A sales agent avoids issues regarding recruitment, training and payroll costs of employees.  The agent should be well placed to identify and exploit opportunities and should have a solid relationship with potential buyers.   Using an agent allows the exporter  to maintain more control over price and brand image than may be the case under a distributor.


Overseas Distributors

A distributor buys goods and takes full responsibility for selling them in the overseas market.  A distributor is the business’ overseas customer. Currency related risks are avoided.   It will usually be easier for a distributor with an established reputation and contacts to introduce a new brand in the market then it would be for the overseas firm.   The distributor will often be in a better position to offer credit to local customers.  They can also bulk buy and take care of warehousing and monetary control in the overseas market.

In return for taking these risks, distributors will expect heavy discounts and generous credit terms.   Control will be lost over marketing and pricing.   Distributors will often demand a long period of exclusivity so it is necessary to choose them carefully.

The contract with agents or distributors should cover key points including the products concerned, the territory, exclusivity (or not), any exceptions, pricing, commission, payment terms, period, confidentiality, after sales care and marketing.


Franchising

Franchising My offers the opportunity to secure the distribution for products and services faster than what would otherwise be the case.   The franchisor may be able to increase purchasing power reduced overheads may be able to produce and increase profitability in small units.

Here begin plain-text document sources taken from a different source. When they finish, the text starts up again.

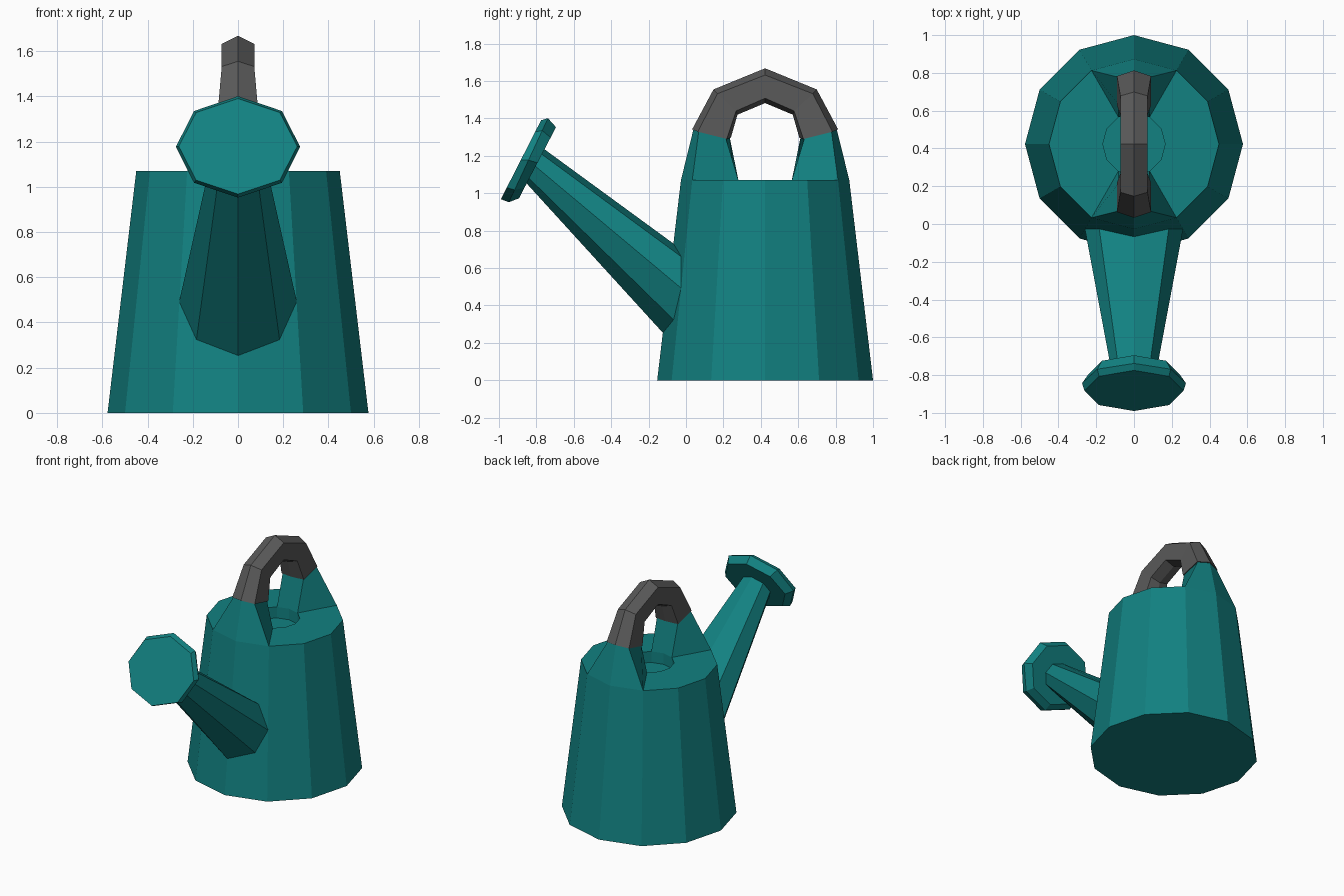
import bpy, bmesh
from math import sin, cos, pi, radians
from mathutils import Vector

if "Cube" in bpy.data.objects:
    bpy.data.objects.remove(bpy.data.objects["Cube"])

CY = 0.423            # body axis in y
H = 1.07              # body height
R0, R1, RH = 0.577, 0.45, 0.165   # bottom, top and filler-hole radii


def material(name, rgb):
    m = bpy.data.materials.new(name)
    m.diffuse_color = (*rgb, 1)
    m.use_nodes = True
    m.node_tree.nodes["Principled BSDF"].inputs["Base Color"].default_value = m.diffuse_color
    return m


teal = material("teal", (0.006, 0.22, 0.22))
dark = material("dark_grey", (0.10, 0.10, 0.10))


def add_ring(bm, pts):
    return [bm.verts.new(p) for p in pts]


def bridge(bm, a, b, skip=()):
    n = len(a)
    for i in range(n):
        if i not in skip:
            j = (i + 1) % n
            bm.faces.new((a[i], a[j], b[j], b[i]))


def finish(bm, name, mat):
    bmesh.ops.recalc_face_normals(bm, faces=bm.faces)
    me = bpy.data.meshes.new(name)
    bm.to_mesh(me)
    bm.free()
    me.materials.append(mat)
    ob = bpy.data.objects.new(name, me)
    bpy.context.collection.objects.link(ob)
    return ob


def loft(name, rings, mat):
    bm = bmesh.new()
    rs = [add_ring(bm, r) for r in rings]
    for a, b in zip(rs, rs[1:]):
        bridge(bm, a, b)
    bm.faces.new(rs[0])
    bm.faces.new(rs[-1])
    return finish(bm, name, mat)


def circle(r, z, n=12):
    return [(r * cos(2 * pi * i / n), CY + r * sin(2 * pi * i / n), z) for i in range(n)]


# Six-sided handle section; s = 1 for the back half, -1 for the front half
def section(s, hw, om, os, ins, im):
    spec = [(hw, os), (0, om), (-hw, os), (-hw, ins), (0, im), (hw, ins)]
    return [Vector((x, CY + s * d, z)) for x, (d, z) in spec]


END = (0.09, (0.39, 1.342), (0.36, 1.329), (0.205, 1.290), (0.183, 1.297))
BEND = (0.072, (0.276, 1.555), (0.255, 1.532), (0.155, 1.44), (0.148, 1.42))
TOP = (0.072, (0, 1.668), (0, 1.632), (0, 1.508), (0, 1.482))

# Body with recessed filler hole and two handle mounts rising from the top ring
bm = bmesh.new()
base = add_ring(bm, circle(R0, 0))
rim = add_ring(bm, circle(R1, H))
hole = add_ring(bm, circle(RH, H))
floor = add_ring(bm, circle(RH, H - 0.08))
bm.faces.new(base)
bridge(bm, base, rim)
bridge(bm, rim, hole, skip=(2, 3, 8, 9))
bridge(bm, hole, floor)
bm.faces.new(floor)
for s, ids in ((1, (2, 3, 4)), (-1, (10, 9, 8))):
    foot = [rim[i] for i in ids] + [hole[i] for i in reversed(ids)]
    sec = section(s, *END)
    mid = sum(sec, Vector()) / 6
    top = add_ring(bm, [mid + (p - mid) * 0.93 + Vector((0, 0, 0.004)) for p in sec])
    bridge(bm, foot, top)
    bm.faces.new(top)
finish(bm, "body", teal)

# Arched handle
loft("handle", [section(1, *END), section(1, *BEND), section(1, *TOP),
                section(-1, *BEND), section(-1, *END)], dark)


# Tilted octagon: centre (y, z), half-height vector (y, z), half-width in x
def octagon(c, u, w):
    return [Vector((w * cos(i * pi / 4), c[0] + u[0] * sin(i * pi / 4),
                    c[1] + u[1] * sin(i * pi / 4))) for i in range(8)]


# Spout: root follows the body wall, tip ends inside the rose
root = octagon((0, 0.4925), (0, 0.2385), 0.26)
for p in root:
    p.y = CY - (R0 + (R1 - R0) * p.z / H - 0.268 * abs(p.x))
tip = octagon((-0.80, 1.14), (0.05, 0.09), 0.115)
loft("spout", [[a.lerp(b, t) for a, b in zip(root, tip)] for t in (-0.06, 1.04)], teal)

# Rose (sprinkler head)
loft("rose", [octagon((-0.794, 1.163), (0.099, 0.190), 0.24),
              octagon((-0.8425, 1.1765), (0.1045, 0.2245), 0.275),
              octagon((-0.8825, 1.179), (0.1075, 0.211), 0.262)], teal)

The disadvantage of franchising is loss of control.  Although a franchise agreement may impose restrictions the franchisees are independent third parties who maximise profits on their own account.

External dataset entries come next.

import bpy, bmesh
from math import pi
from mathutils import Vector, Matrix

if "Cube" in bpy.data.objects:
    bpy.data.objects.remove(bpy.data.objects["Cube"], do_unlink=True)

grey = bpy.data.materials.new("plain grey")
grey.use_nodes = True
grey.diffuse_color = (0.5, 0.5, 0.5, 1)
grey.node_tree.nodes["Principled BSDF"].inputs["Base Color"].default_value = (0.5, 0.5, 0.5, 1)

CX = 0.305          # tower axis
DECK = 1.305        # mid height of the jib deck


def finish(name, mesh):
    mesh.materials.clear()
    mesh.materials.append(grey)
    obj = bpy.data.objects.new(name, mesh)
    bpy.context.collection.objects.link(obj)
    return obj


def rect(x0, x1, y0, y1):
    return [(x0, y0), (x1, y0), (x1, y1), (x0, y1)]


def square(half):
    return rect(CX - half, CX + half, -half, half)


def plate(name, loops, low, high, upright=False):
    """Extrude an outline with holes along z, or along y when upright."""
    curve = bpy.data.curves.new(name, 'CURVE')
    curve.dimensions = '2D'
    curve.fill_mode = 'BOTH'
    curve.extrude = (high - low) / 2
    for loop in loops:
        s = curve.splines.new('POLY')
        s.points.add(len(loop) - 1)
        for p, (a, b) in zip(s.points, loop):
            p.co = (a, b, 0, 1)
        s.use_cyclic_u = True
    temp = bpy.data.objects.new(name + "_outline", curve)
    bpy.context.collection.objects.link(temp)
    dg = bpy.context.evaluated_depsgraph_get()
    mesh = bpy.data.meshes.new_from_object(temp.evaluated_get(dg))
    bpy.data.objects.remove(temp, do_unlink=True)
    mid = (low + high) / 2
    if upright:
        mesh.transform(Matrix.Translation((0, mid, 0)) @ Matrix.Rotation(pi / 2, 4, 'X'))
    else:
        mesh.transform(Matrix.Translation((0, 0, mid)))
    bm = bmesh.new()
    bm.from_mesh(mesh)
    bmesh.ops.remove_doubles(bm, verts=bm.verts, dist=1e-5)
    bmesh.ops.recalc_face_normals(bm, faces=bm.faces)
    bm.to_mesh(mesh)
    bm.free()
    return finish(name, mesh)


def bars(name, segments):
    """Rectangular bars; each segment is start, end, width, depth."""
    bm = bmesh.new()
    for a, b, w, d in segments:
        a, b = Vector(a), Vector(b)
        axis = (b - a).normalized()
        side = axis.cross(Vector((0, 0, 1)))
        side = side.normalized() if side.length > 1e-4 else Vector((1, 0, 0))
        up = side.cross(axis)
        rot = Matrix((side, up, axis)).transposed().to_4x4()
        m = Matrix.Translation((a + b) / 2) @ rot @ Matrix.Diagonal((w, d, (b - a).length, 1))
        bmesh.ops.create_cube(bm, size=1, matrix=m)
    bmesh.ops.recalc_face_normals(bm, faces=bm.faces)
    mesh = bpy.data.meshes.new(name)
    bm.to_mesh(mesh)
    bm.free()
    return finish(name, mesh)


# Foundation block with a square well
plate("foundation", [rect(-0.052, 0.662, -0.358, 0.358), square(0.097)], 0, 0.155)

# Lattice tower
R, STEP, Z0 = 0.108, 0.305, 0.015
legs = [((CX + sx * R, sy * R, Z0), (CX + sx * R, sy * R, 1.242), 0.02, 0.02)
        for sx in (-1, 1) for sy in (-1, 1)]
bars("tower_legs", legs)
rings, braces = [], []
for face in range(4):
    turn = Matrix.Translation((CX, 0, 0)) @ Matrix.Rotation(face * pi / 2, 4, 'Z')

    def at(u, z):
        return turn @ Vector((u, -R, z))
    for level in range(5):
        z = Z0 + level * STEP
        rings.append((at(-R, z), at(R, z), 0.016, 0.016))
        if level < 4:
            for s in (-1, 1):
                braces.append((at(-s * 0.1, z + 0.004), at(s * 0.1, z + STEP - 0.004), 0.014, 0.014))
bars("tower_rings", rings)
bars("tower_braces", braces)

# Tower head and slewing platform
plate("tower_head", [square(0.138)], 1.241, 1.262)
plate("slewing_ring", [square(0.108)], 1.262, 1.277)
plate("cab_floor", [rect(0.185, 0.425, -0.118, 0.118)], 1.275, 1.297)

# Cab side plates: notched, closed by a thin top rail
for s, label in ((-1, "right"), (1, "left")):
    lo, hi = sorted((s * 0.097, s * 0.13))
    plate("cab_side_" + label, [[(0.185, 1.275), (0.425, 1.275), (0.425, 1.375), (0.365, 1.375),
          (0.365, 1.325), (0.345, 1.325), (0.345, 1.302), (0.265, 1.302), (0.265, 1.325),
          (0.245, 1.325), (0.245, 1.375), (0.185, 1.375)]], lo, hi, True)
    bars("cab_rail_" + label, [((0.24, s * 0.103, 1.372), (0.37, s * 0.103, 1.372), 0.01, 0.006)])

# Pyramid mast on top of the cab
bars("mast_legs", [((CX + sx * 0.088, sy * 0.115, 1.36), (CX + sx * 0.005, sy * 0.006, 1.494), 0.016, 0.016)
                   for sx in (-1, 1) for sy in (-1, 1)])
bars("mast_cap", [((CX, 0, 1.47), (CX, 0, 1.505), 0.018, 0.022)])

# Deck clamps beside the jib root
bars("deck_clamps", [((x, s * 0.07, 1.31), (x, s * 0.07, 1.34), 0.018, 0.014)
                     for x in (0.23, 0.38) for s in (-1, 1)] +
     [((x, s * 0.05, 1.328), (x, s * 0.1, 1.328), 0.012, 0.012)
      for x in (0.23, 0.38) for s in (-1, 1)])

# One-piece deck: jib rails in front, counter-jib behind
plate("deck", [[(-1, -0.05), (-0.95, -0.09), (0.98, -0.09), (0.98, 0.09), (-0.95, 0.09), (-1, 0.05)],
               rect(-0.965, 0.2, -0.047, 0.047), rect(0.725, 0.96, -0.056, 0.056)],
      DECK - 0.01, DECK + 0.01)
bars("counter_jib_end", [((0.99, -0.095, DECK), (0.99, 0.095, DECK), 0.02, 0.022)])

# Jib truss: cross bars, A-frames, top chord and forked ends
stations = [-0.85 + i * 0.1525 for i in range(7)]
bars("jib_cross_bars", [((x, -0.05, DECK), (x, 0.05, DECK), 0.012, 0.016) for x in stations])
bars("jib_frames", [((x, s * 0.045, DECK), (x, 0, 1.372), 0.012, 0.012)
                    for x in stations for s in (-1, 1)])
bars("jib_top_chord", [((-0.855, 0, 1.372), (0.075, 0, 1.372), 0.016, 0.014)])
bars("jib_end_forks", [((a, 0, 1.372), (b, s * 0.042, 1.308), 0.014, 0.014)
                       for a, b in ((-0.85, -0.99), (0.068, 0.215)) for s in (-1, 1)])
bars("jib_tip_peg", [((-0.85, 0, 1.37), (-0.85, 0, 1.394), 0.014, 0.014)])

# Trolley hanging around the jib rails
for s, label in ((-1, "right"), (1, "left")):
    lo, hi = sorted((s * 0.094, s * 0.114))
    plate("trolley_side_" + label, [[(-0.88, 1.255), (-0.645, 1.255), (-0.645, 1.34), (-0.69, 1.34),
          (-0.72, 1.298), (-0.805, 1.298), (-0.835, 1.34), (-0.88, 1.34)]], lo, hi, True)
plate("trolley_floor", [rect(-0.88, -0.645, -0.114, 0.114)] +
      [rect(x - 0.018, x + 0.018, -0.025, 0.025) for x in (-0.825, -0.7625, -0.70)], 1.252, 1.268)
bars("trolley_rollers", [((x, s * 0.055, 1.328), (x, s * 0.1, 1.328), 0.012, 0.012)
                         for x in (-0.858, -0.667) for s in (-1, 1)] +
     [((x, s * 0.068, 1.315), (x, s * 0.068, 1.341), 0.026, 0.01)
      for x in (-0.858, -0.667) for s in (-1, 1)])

The franchisee operates his business under the franchisors trade name so that it appears to the outside world to be franchisor.  The franchisor would expect to have significant influence and control over the way the franchisee operates its business.

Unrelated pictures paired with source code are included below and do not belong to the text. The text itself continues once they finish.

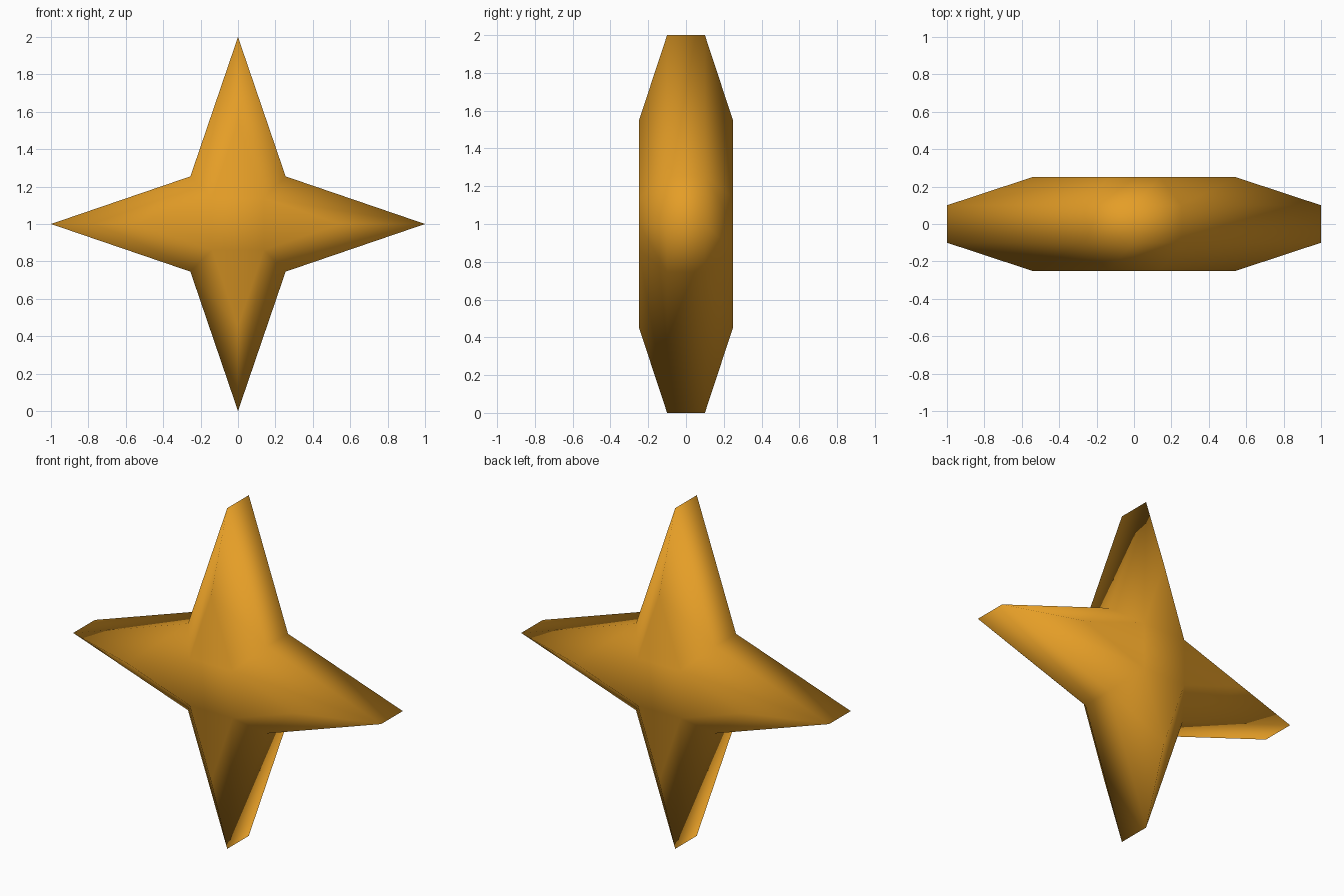
import bpy, bmesh
from math import sin, cos, pi

cube = bpy.data.objects.get("Cube")
if cube:
    bpy.data.objects.remove(cube, do_unlink=True)

MID_Z = 1.0       # height of the star centre
RIM_Y = 0.1       # half thickness at the rim
CAP_Y = 0.25      # half thickness at the flat caps
CAP_SCALE = 0.545 # size of the caps relative to the rim
NOTCH_R = 0.36    # distance of the inner corners from the centre

gold = bpy.data.materials.new("golden_orange")
gold.use_nodes = True
color = (0.78, 0.34, 0.02, 1.0)
gold.diffuse_color = color
gold.node_tree.nodes["Principled BSDF"].inputs["Base Color"].default_value = color

bm = bmesh.new()


def star_ring(scale, y):
    """Eight vertices of a four-point star outline."""
    ring = []
    for i in range(8):
        radius = scale * (NOTCH_R if i % 2 else 1.0)
        angle = i * pi / 4
        ring.append(bm.verts.new((radius * sin(angle), y, MID_Z + radius * cos(angle))))
    return ring


# Star outlines from front cap to back cap
rings = [star_ring(CAP_SCALE, -CAP_Y), star_ring(1, -RIM_Y),
         star_ring(1, RIM_Y), star_ring(CAP_SCALE, CAP_Y)]

# Front bevel, side wall and back bevel
for a, b in zip(rings, rings[1:]):
    for i in range(8):
        bm.faces.new((a[i - 1], a[i], b[i], b[i - 1]))

# Flat star caps
for ring in (rings[0], rings[-1]):
    bm.faces.new(ring)

bmesh.ops.recalc_face_normals(bm, faces=bm.faces)
for face in bm.faces:
    face.smooth = True

mesh = bpy.data.meshes.new("four_point_star")
bm.to_mesh(mesh)
bm.free()
mesh.materials.append(gold)
star = bpy.data.objects.new("four_point_star", mesh)
bpy.context.collection.objects.link(star)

Franchising Overseas

There are a number of methods of setting up franchises overseas.   The franchisor might grant franchisees directly to a franchisee in the target country.  A joint venture set up between the franchisor and a resident of the target company. A joint venture acts as a franchisor.

The franchisor may grant a master franchise agreement.   This master franchisor is given exclusive right to operate and grant franchises within the territory.   It undertakes to appoint a franchisee on the basis of franchise agreements stipulated by the franchisor.

A master development agreement. The master developer has no right to sub-franchise but is obliged to operate outlets itself.

A franchisor allows the franchisee to use a name  and business methods associated with the franchisor.   The franchisor can exercise its continuing control over the franchisee.  The franchisor provides assistance and the franchisee periodically has to make payments.


Joint Ventures

Joint ventures are a means by which companies and businesses undertake activities and projects jointly. They may be undertaken when a project is beyond the capacity of an individual company. They are particularly important in the cross border context and provide opportunities for a company to enter into new markets and industries abroad.

The terms of a joint venture are entirely a matter for agreement.  There are a number of different means by which joint ventures are structured.  If one or more business are based in different countries it is usually desirable to form a new vehicle or company in the overseas jurisdiction.

The first choice to be made is whether or not a separate legal entity will be established as a vehicle for the joint venture.   The alternative is to proceed with another arrangement such as legal partnership or limited liability partnership under new UK legislation.  A further possibility is a purely contractual cooperation agreement.

The forms reflect different degrees of integration. Under a corporate structure, all trading activities, assets and liabilities relating to the venture are placed in a single vehicle or its subsidiary.  Where the arrangement is in the nature of a relationship and there is no pooling of assets a sharing of revenue and costs under the terms of a contract may suffice.